Consistent with reported scooter user demographics (Portland Bureau of Transportation 2018), survey respondents were disproportionately young and male. Most (73%) were employed full-time, and seven percent were students. Thirty-five percent of respondents had taken ten or more total scooter trips ever. In addition, 55 percent used scooters less than once per week before the COVID-19 pandemic, and 35 percent were new users since the pandemic. The majority had access to at least one car (80%) and bicycle (67%).
Why do people mispark scooters?
Most survey respondents (73%) reported that they have never parked a scooter improperly, 19 percent were unsure, and just nine percent said they had ever parked a scooter improperly. Of those who said they always parked properly, the majority (61%) said the most important reason was that “I care about how my parking might affect other travelers,” followed by insufficient parking and no parking close to their destination (14%), and knowing the parking rules (7%).

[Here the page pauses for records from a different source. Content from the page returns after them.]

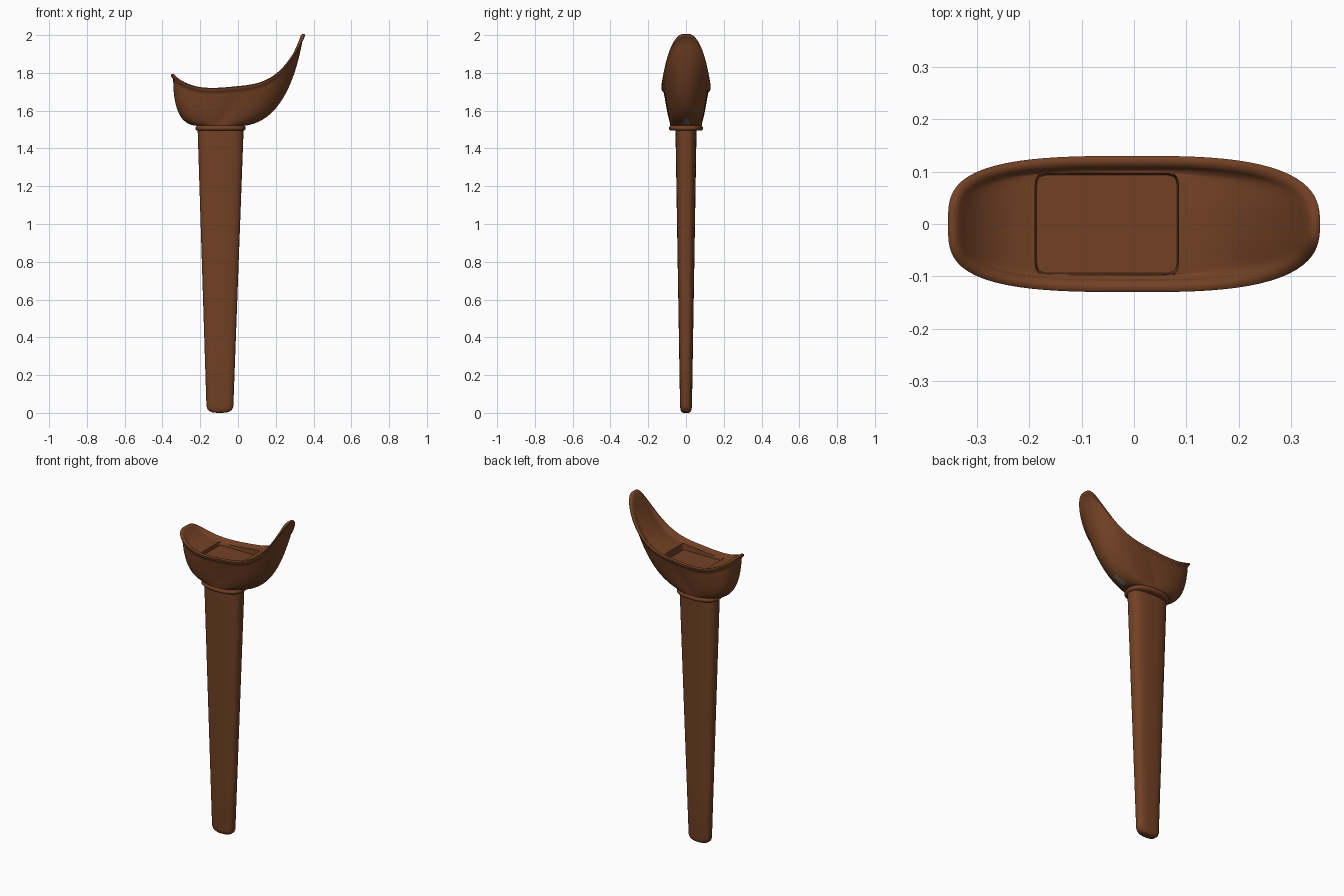
import bpy, bmesh
from math import cos, sin, pi
from mathutils import Vector

cube = bpy.data.objects.get("Cube")
if cube:
    bpy.data.objects.remove(cube)

SEGS = 96
ANGLES = [2 * pi * i / SEGS for i in range(SEGS)]


def material(name, rgb):
    m = bpy.data.materials.new(name)
    m.use_nodes = True
    m.diffuse_color = (*rgb, 1)
    bsdf = m.node_tree.nodes["Principled BSDF"]
    bsdf.inputs["Base Color"].default_value = (*rgb, 1)
    bsdf.inputs["Roughness"].default_value = 0.7
    return m


brown = material("brown leather", (0.17, 0.053, 0.018))
grey = material("grey metal", (0.16, 0.155, 0.15))


def oval(a, cx, rx, ry, n, z=0.0):
    """Point on a rounded rectangle / oval of squareness n."""
    r = (abs(cos(a)) ** n + abs(sin(a)) ** n) ** (-1 / n)
    return Vector((cx + rx * r * cos(a), ry * r * sin(a), z))


def loft(name, rings):
    """Skin a stack of closed rings and cap both ends."""
    bm = bmesh.new()
    loops = [[bm.verts.new(p) for p in ring] for ring in rings]
    for low, high in zip(loops, loops[1:]):
        for i in range(SEGS):
            j = (i + 1) % SEGS
            bm.faces.new((low[i], low[j], high[j], high[i]))
    bm.faces.new(loops[0][::-1])
    bm.faces.new(loops[-1])
    mesh = bpy.data.meshes.new(name)
    bm.to_mesh(mesh)
    bm.free()
    obj = bpy.data.objects.new(name, mesh)
    bpy.context.collection.objects.link(obj)
    mesh.materials.append(brown)
    bpy.ops.object.select_all(action='DESELECT')
    obj.select_set(True)
    bpy.context.view_layer.objects.active = obj
    bpy.ops.object.shade_smooth_by_angle(angle=0.8)
    return obj


def rim_height(x):
    z = 1.73 + 0.1 * x
    return z + (5.4 * x ** 3 if x > 0 else 0.1 * (-x / 0.355) ** 3.33)


def rim(a):
    p = oval(a, 0, 0.355, 0.13, 3.05 - 0.25 * cos(a))
    p.z = rim_height(p.x)
    return p


def neck(a):
    return oval(a, -0.092, 0.122, 0.083, 2.4, 1.52)


def mix(p, q, kxy, kz):
    return Vector((p.x + (q.x - p.x) * kxy, p.y + (q.y - p.y) * kxy,
                   p.z + (q.z - p.z) * kz))


def bezier(p, c, q, t):
    return p * (1 - t) ** 2 + c * (2 * t * (1 - t)) + q * t * t


def lip(a, out, up):
    """Rim point shifted along the outline normal and vertically."""
    tangent = rim(a + 0.02) - rim(a - 0.02)
    normal = Vector((tangent.y, -tangent.x, 0)).normalized()
    return rim(a) + normal * out + Vector((0, 0, up))


def outer(a, t):
    """Bowl wall from the neck up to the underside of the lip."""
    p, q, c = neck(a), lip(a, -0.012, -0.028), cos(a)
    w = abs(c)
    kxy = 0.2 + (0.55 if c > 0 else 0.8) * w
    kz = 0.4 - (0.35 if c > 0 else 0.4) * w
    return bezier(p, mix(p, q, kxy, kz), q, t)


def pocket(a, inset=0.0, z=None):
    p = oval(a, -0.052, 0.137 - inset, 0.097 - inset, 16)
    p.z = rim_height(p.x) - 0.018 if z is None else z
    return p


def inner(a, t):
    """Dished saddle from the lip down to the pocket edge."""
    p, q = lip(a, -0.022, -0.008), pocket(a)
    return bezier(p, mix(p, q, 0.35, 0.9), q, t)


# Head: bowl wall, rolled lip, dished top and rectangular pocket
rings = [[outer(a, k / 24) for a in ANGLES] for k in range(25)]
for out, up in ((-0.006, -0.02), (0, -0.012), (0, -0.004), (-0.005, 0),
                (-0.014, 0)):
    rings.append([lip(a, out, up) for a in ANGLES])
rings += [[inner(a, k / 14) for a in ANGLES] for k in range(15)]
rings.append([pocket(a, 0.003, 1.685) for a in ANGLES])
head = loft("head", rings)

# Small grey slot under the long end of the bowl
head.data.materials.append(grey)
for face in head.data.polygons:
    c = face.center
    if 0.07 < c.x < 0.13 and abs(c.y) < 0.015 and c.z < 1.62:
        face.material_index = 1

# Collar around the neck
profile = ((-0.012, 1.494), (0, 1.496), (0.006, 1.503), (0.006, 1.511),
           (0, 1.52), (-0.012, 1.526))
loft("collar", [[oval(a, -0.092, 0.127 + o, 0.084 + o, 2.4, z) for a in ANGLES]
                for o, z in profile])

# Tapered shaft with a rounded foot
foot = ((0.0, 0.035), (0.004, 0.018), (0.012, 0.008), (0.022, 0.003),
        (0.04, 0.0))


def shaft_ring(z, shrink):
    t = z / 1.51
    return [oval(a, -0.096 + 0.004 * t, 0.07 + 0.052 * t - shrink * 2,
                 0.031 + 0.025 * t - shrink * 0.6, 2.8, z) for a in ANGLES]


foot_rings = [shaft_ring(z, s * 0.7) for s, z in reversed(foot)]
loft("shaft", foot_rings + [shaft_ring(0.035 + k * 0.295, 0)
                            for k in range(1, 6)])
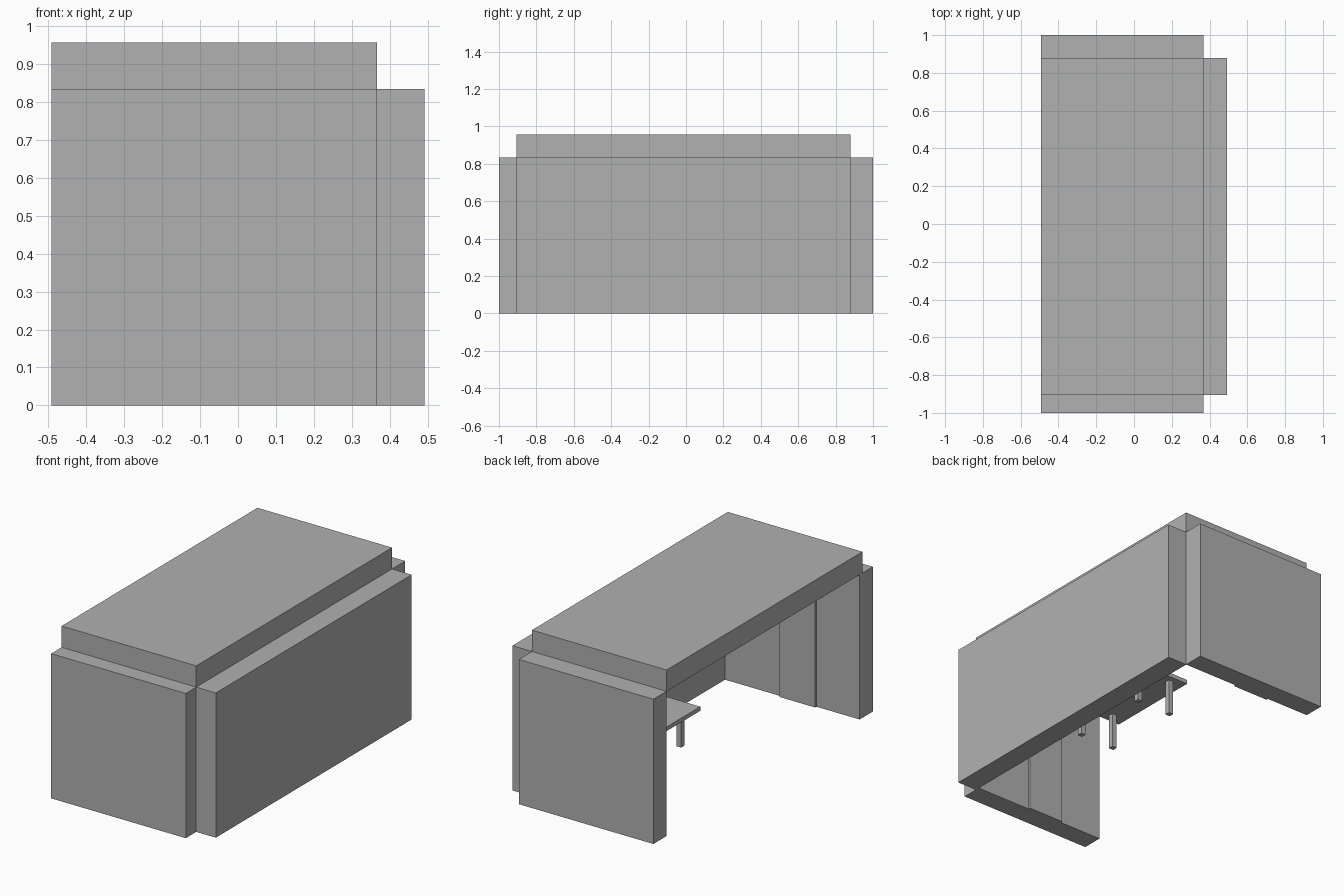
import bpy

if "Cube" in bpy.data.objects:
    bpy.data.objects.remove(bpy.data.objects["Cube"])

# Mid-grey paint used on every part
grey = bpy.data.materials.new("mid_grey")
grey.diffuse_color = (0.44, 0.44, 0.44, 1)
grey.use_nodes = True
grey.node_tree.nodes["Principled BSDF"].inputs["Base Color"].default_value = grey.diffuse_color


def box(name, x, y, z):
    """Axis-aligned box from (min, max) ranges."""
    bpy.ops.mesh.primitive_cube_add(
        size=1, location=[(a + b) / 2 for a, b in (x, y, z)])
    ob = bpy.context.object
    ob.name = name
    ob.scale = [b - a for a, b in (x, y, z)]
    bpy.ops.object.transform_apply(location=False, rotation=False, scale=True)
    ob.data.materials.append(grey)
    return ob


# Room shell: three walls and a ceiling, open on the left, no floor
WALL_H = 0.835
LEFT, INNER, RIGHT = -0.492, 0.367, 0.492
box("right_wall", (INNER, RIGHT), (-0.905, 0.88), (0, WALL_H))
box("front_wall", (LEFT, INNER), (-1.0, -0.88), (0, WALL_H))
box("back_wall", (LEFT, INNER), (0.88, 1.0), (0, WALL_H))
box("ceiling", (LEFT, INNER), (-0.905, 0.88), (WALL_H, 0.958))

# Thin doors on the inside of the two end walls
box("front_door", (-0.217, 0.012), (-0.88, -0.868), (0, 0.66))
box("back_door", (-0.217, 0.012), (0.868, 0.88), (0, 0.66))

# Table against the right wall
TABLE_Z = 0.205
box("table_top", (0.0, INNER), (-0.13, 0.45), (TABLE_Z, TABLE_Z + 0.024))
LEG = 0.03
for i, x in enumerate((0.073, 0.295)):
    for j, y in enumerate((-0.09, 0.39)):
        box(f"table_leg_{2 * i + j + 1}", (x, x + LEG), (y, y + LEG), (0, TABLE_Z))
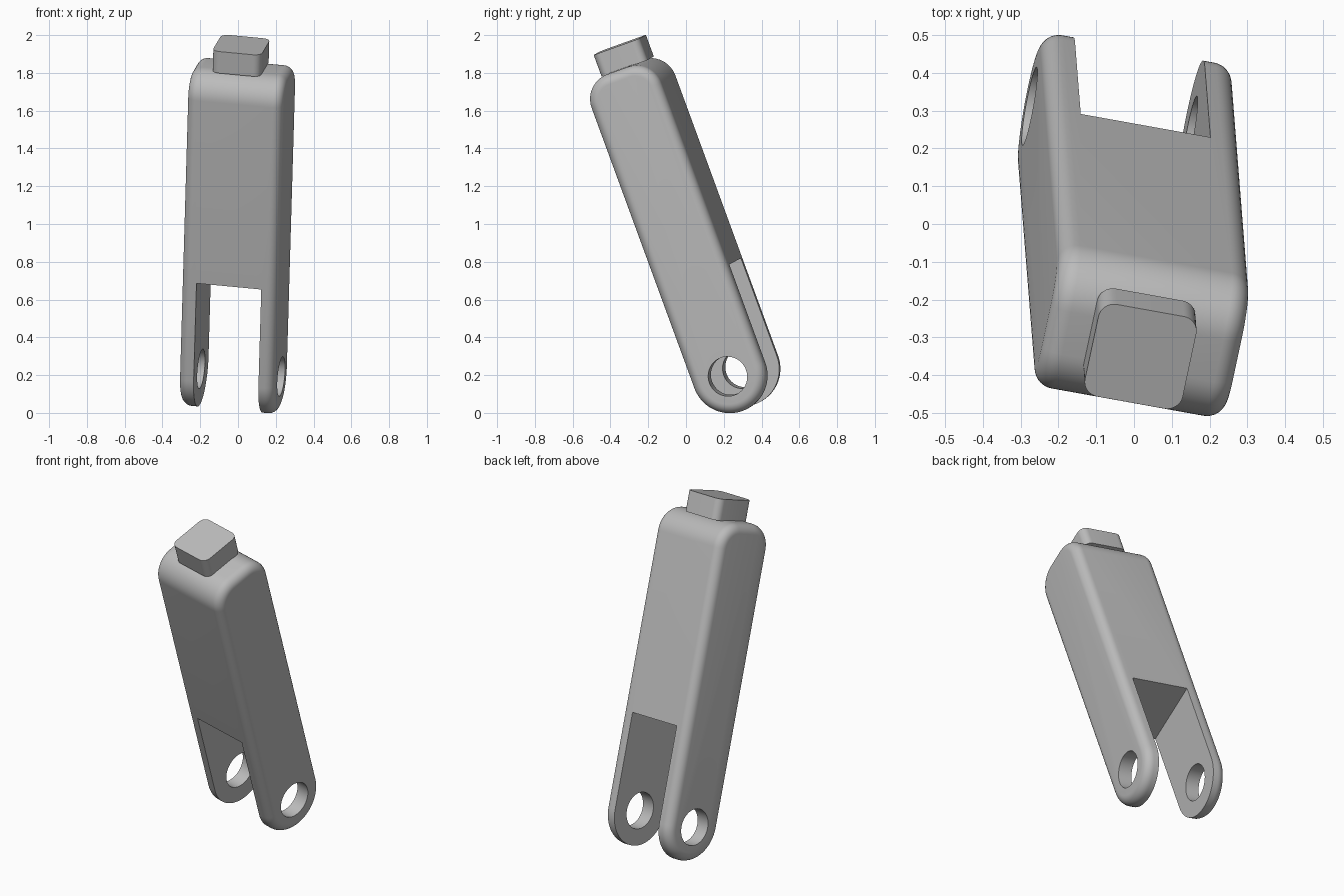
import bpy, bmesh
from math import sin, cos, pi, radians
from mathutils import Matrix, Euler

if "Cube" in bpy.data.objects:
    bpy.data.objects.remove(bpy.data.objects["Cube"])

# Tilted frame: origin at the pin axis, local z along the arm
FRAME = Matrix.Translation((-0.024, 0.266, 0.217)) @ Euler(
    (radians(19.5), radians(5.35), radians(-10.2))).to_matrix().to_4x4()
HALF_W, HALF_D, HEIGHT = 0.2575, 0.2, 1.72
TOP_R, FILLET = 0.14, 0.052

grey = bpy.data.materials.new("plain_grey")
grey.use_nodes = True
colour = (0.5, 0.5, 0.5, 1)
grey.diffuse_color = colour
grey.node_tree.nodes["Principled BSDF"].inputs["Base Color"].default_value = colour


def make(name, bm):
    bmesh.ops.recalc_face_normals(bm, faces=bm.faces[:])
    mesh = bpy.data.meshes.new(name)
    bm.to_mesh(mesh)
    bm.free()
    mesh.materials.append(grey)
    obj = bpy.data.objects.new(name, mesh)
    bpy.context.collection.objects.link(obj)
    obj.matrix_world = FRAME
    return obj


def loft(name, rings):
    """Skin closed rings of equal length and cap both ends."""
    bm = bmesh.new()
    loops = [[bm.verts.new(p) for p in ring] for ring in rings]
    n = len(loops[0])
    for a, b in zip(loops, loops[1:]):
        for i in range(n):
            j = (i + 1) % n
            bm.faces.new((a[i], a[j], b[j], b[i]))
    bm.faces.new(loops[0])
    bm.faces.new(loops[-1])
    return make(name, bm)


def arc(cx, cy, r, start, end, steps):
    angles = [start + (end - start) * i / steps for i in range(steps + 1)]
    return [(cx + r * cos(a), cy + r * sin(a)) for a in angles]


def side_outline(inset):
    """Arm seen from the side: round foot, two rounded top corners."""
    c, z, r = HALF_D - TOP_R, HEIGHT - TOP_R, TOP_R - inset
    return (arc(0, 0, HALF_D - inset, pi, 2 * pi, 40)
            + arc(c, z, r, 0, pi / 2, 14)
            + arc(-c, z, r, pi / 2, pi, 14))


def select(obj):
    bpy.ops.object.select_all(action="DESELECT")
    obj.select_set(True)
    bpy.context.view_layer.objects.active = obj


def cut(obj, cutter):
    select(obj)
    mod = obj.modifiers.new("cut", "BOOLEAN")
    mod.operation = "DIFFERENCE"
    mod.solver = "EXACT"
    mod.object = cutter
    bpy.context.view_layer.update()
    bpy.ops.object.modifier_apply(modifier=mod.name)
    bpy.data.objects.remove(cutter)


# Arm body with filleted sides
STEPS = 8
half = []
for i in range(STEPS + 1):
    t = pi / 2 * i / STEPS
    half.append((HALF_W - FILLET + FILLET * sin(t), FILLET * (1 - cos(t))))
sections = [(-w, inset) for w, inset in reversed(half)] + half
arm = loft("fork_arm", [[(w, y, z) for y, z in side_outline(inset)]
                        for w, inset in sections])

# Fork slot
bm = bmesh.new()
bmesh.ops.create_cube(bm, size=1, matrix=Matrix.Translation((0, 0, 0.053))
                      @ Matrix.Diagonal((0.35, 1, 1, 1)))
cut(arm, make("slot_cutter", bm))

# Pin holes through both legs
bm = bmesh.new()
bmesh.ops.create_cone(bm, cap_ends=True, segments=64, radius1=0.105, radius2=0.105,
                      depth=1, matrix=Matrix.Rotation(pi / 2, 4, "Y"))
cut(arm, make("hole_cutter", bm))

# Knob on the top: a square block with rounded upright edges
size, corner = 0.132, 0.042
square = []
for k, (sx, sy) in enumerate([(1, 1), (-1, 1), (-1, -1), (1, -1)]):
    c = size - corner
    square += arc(sx * c - 0.012, sy * c + 0.015, corner,
                  k * pi / 2, (k + 1) * pi / 2, 10)
knob = loft("top_knob", [[(x, y, z) for x, y in square] for z in (1.716, 1.838)])

for obj in (arm, knob):
    select(obj)
    bpy.ops.object.shade_smooth_by_angle(angle=radians(30))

Among those who had misparked, the most important reasons were related to understanding the rules: “not know[ing] what the rules about scooter parking are” (35%) and “the rules about scooter parking were unclear” (33%). A smaller number of respondents cited insufficient space (13%), doing what everyone else was doing (8.7%), and being in a hurry (6.5%).
We also tested respondents’ knowledge of parking regulations by showing respondents eight images of scooters parked in different positions and asking whether these scooters were parked properly. Table 1 and Figure 1 summarize the “quiz” results, with the correct answer identified in bold for each city.
Respondents largely relied on an intuitive understanding of whether scooters impede access by other travelers. Ninety percent of respondents correctly identified that a scooter parked in front of a door was improperly parked and 96 percent correctly identified a scooter in a sidewalk curb cut as improperly parked.
Respondents were less accurate and less certain about regulations that were not related to impeding access, such as parking a scooter at a bike rack. Further, regulations in some cities run counter to respondents’ perceptions. For example, in Cologne, tipped over scooters do not violate local parking requirements. Yet nearly all (98.5%) respondents—including all Cologne respondents (n=80)—believed that tipped over scooters are improperly parked.
When we subsequently showed respondents the parking rules in their city, the share who said that they had ever misparked jumped from 8.6 to 26 percent. This provides further evidence that local parking regulations do not always match scooter riders’ assumptions and underlying rationales about parking rules. With these revised responses, respondents estimated that they misparked scooters after 7% of trips - on the high end of the range found in previous studies.
Incentivizing proper scooter parking behaviors
What do scooter users think scooter operators and local regulators should do to encourage proper scooter parking? Table 2 shows that more than one-third (37%) of surveyed scooter users said that providing an in-app reminder at the end of a trip would be the best way to improve parking compliance. Similar percentages of riders believed that the most effective intervention for increasing parking compliance was fining riders for improperly parking (18%), building physical signage to direct riders where to park (18%), and adding additional designated scooter parking spaces (16%).
Though we find that users mispark scooters at low rates (7%), policy-makers, media, and resident concerns around scooter misparking remain high. Given riders’ incomplete knowledge of parking regulations and preference for in-app reminders and signage as ways to improve parking behaviors, education campaigns may be the most effective first step in addressing misparking. But our results also suggest that parking regulations are not always clearly tied to the outcomes that riders intuit are the most important. Simplifying parking policies to focus on impeding access could benefit cities, operators, and riders alike.
Many thanks to Joachim Scheiner, Giulio Mattioli, Boris Braun, Lisa Ibott, Rachel Aldred, Daniel Work, and Caroline Janssen for feedback on the survey instrument.